This designation originally indicated the sphere of authority of a Roman administrator. When Rome expanded its conquests beyond the Italian peninsula, the territory or geographical limits of the rule of a governor came to be called a province.
In 27 B.C.E. the first Roman emperor, Augustus, arranged the twenty-two then-existing provinces into two categories. The ten more peaceful ones that did not require the constant presence of Roman legions became senatorial provinces. The chief Roman official of this type of province was the proconsul. (Acts 18:12; see PROCONSUL.) The remaining provinces were constituted imperial provinces, being directly responsible to the emperor and administered by a governor and, in larger ones, a military commander called a legate. Imperial provinces were often near the frontier or for some other reason required legions to be stationed in them; by closely controlling these provinces the emperor kept the army under his authority. After 27 B.C.E. new provinces formed from conquered territories became imperial provinces. A province might be subdivided into smaller administrative sections or districts.
The status of a province could shift between senatorial and imperial. (See CYPRUS.) Also, the boundaries of a province were sometimes adjusted. As a result, a particular city or area might be in a certain province at one time and later in an adjacent one, or even in a newly formed province. For examples of this, see CAPPADOCIA; CILICIA; PAMPHYLIA; PISIDIA.

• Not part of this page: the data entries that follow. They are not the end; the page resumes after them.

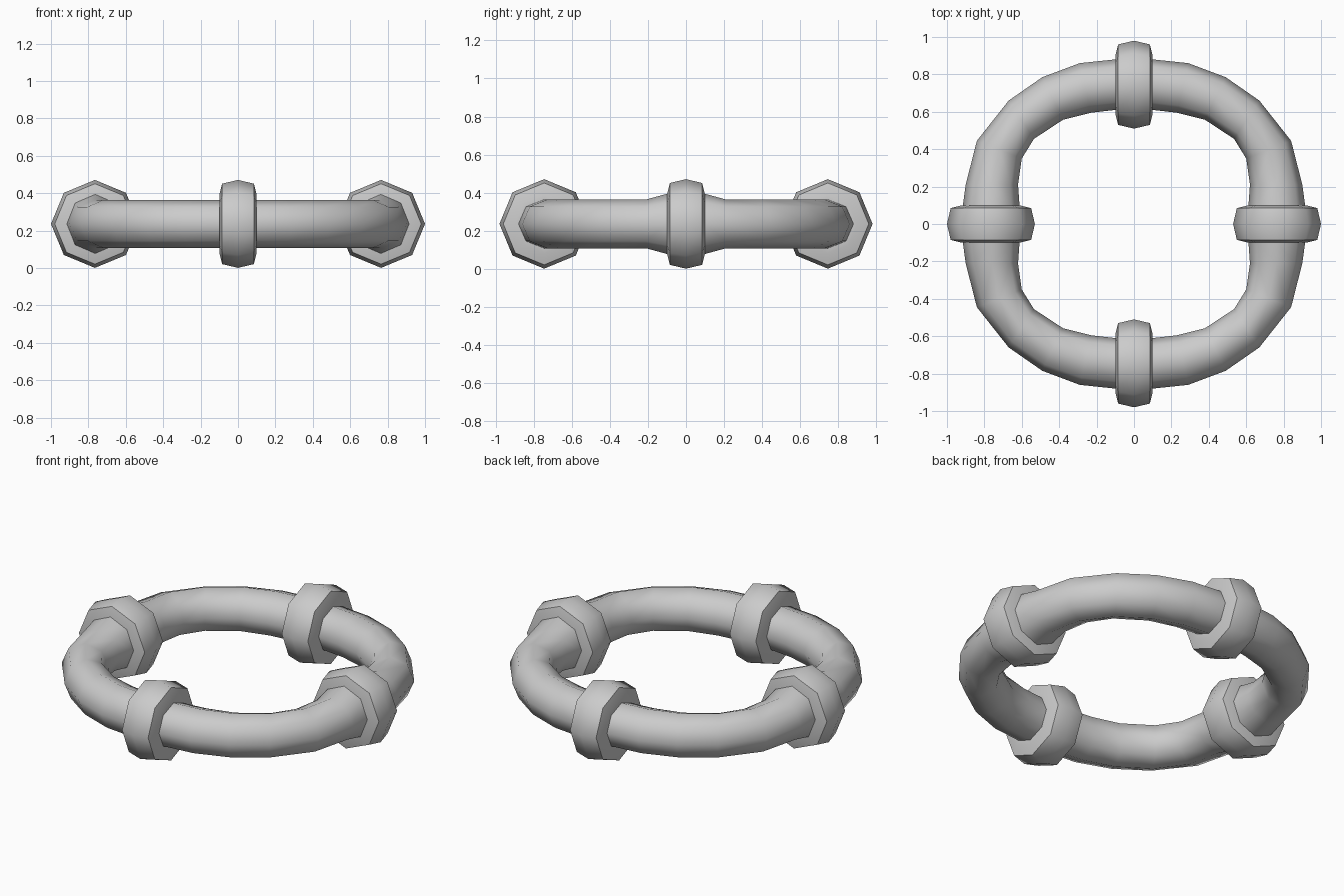
import bpy, bmesh
from math import sin, cos, pi, radians
from mathutils import Vector

if "Cube" in bpy.data.objects:
    bpy.data.objects.remove(bpy.data.objects["Cube"])

SIDES, MID = 8, 0.236

steel = bpy.data.materials.new("light grey")
steel.use_nodes = True
colour = (0.6, 0.6, 0.6, 1)
steel.diffuse_color = colour
steel.node_tree.nodes["Principled BSDF"].inputs["Base Color"].default_value = colour


def section(centre, across, wide, high):
    """Octagon with its corners on the across and vertical axes."""
    return [centre + across * (wide * cos(2 * pi * i / SIDES))
            + Vector((0, 0, high * sin(2 * pi * i / SIDES))) for i in range(SIDES)]


def loft(name, sections, angle, mirror=False):
    """Bridge neighbouring sections into a smooth-shaded skin."""
    bm = bmesh.new()
    rings = [[bm.verts.new(p) for p in s] for s in sections]
    for a, b in zip(rings, rings[1:]):
        for i in range(SIDES):
            j = (i + 1) % SIDES
            bm.faces.new((a[i], a[j], b[j], b[i]))
    bmesh.ops.recalc_face_normals(bm, faces=bm.faces)
    mesh = bpy.data.meshes.new(name)
    bm.to_mesh(mesh)
    bm.free()
    mesh.materials.append(steel)
    obj = bpy.data.objects.new(name, mesh)
    bpy.context.collection.objects.link(obj)
    if mirror:
        mod = obj.modifiers.new("four quarters", "MIRROR")
        mod.use_axis = (True, True, False)
    bpy.ops.object.select_all(action="DESELECT")
    obj.select_set(True)
    bpy.context.view_layer.objects.active = obj
    bpy.ops.object.shade_smooth_by_angle(angle=radians(angle))
    return obj


# Ring tube: one quarter as outer x, y, inner x, y, half height
stations = [
    (0, .88, 0, .61, .128),
    (.10, .88, .10, .61, .128),
    (.29, .86, .23, .595, .128),
    (.49, .785, .38, .557, .128),
    (.67, .66, .535, .455, .128),
    (.84, .445, .60, .35, .128),
    (.90, .21, .62, .21, .128),
    (.915, .10, .612, .10, .158),
    (.915, 0, .612, 0, .158),
]
tube = []
for ox, oy, ix, iy, high in stations:
    outer, inner = Vector((ox, oy, MID)), Vector((ix, iy, MID))
    half = (outer - inner) / 2
    tube.append(section((outer + inner) / 2, half.normalized(), half.length, high))
loft("ring_tube", tube, 60, mirror=True)

# Four collars around the tube: offset along the tube, radius
profile = [(-.10, .12), (-.10, .155), (-.085, .215), (0, .235),
           (.085, .215), (.10, .155), (.10, .12)]
for name, out, reach in (("left_collar", (1, 0, 0), .765), ("right_collar", (-1, 0, 0), .765),
                         ("back_collar", (0, 1, 0), .745), ("front_collar", (0, -1, 0), .745)):
    out = Vector(out)
    along = Vector((-out.y, out.x, 0))
    centre = out * reach + Vector((0, 0, MID))
    loft(name, [section(centre + along * d, out, r, r) for d, r in profile], 50)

With the banishment of Archelaus (Matt. 2:22), the son of Herod the Great, Judea came under the rule of Roman governors. The governor of the province was to some degree responsible to the legate of the larger province of Syria.
When Paul was delivered to Felix at Caesarea, the governor “inquired from what province he [Paul] was, and ascertained that he was from Cilicia.” (Acts 23:34) Tarsus, Paul’s birthplace, was in the Roman province of Cilicia.—Acts 22:3.
The governor of an imperial province was appointed by the emperor for no set period of office, unlike the proconsul of a senatorial province, who normally served for only one year. Felix was replaced as governor of the imperial province of Judea by Festus.—Acts 25:1.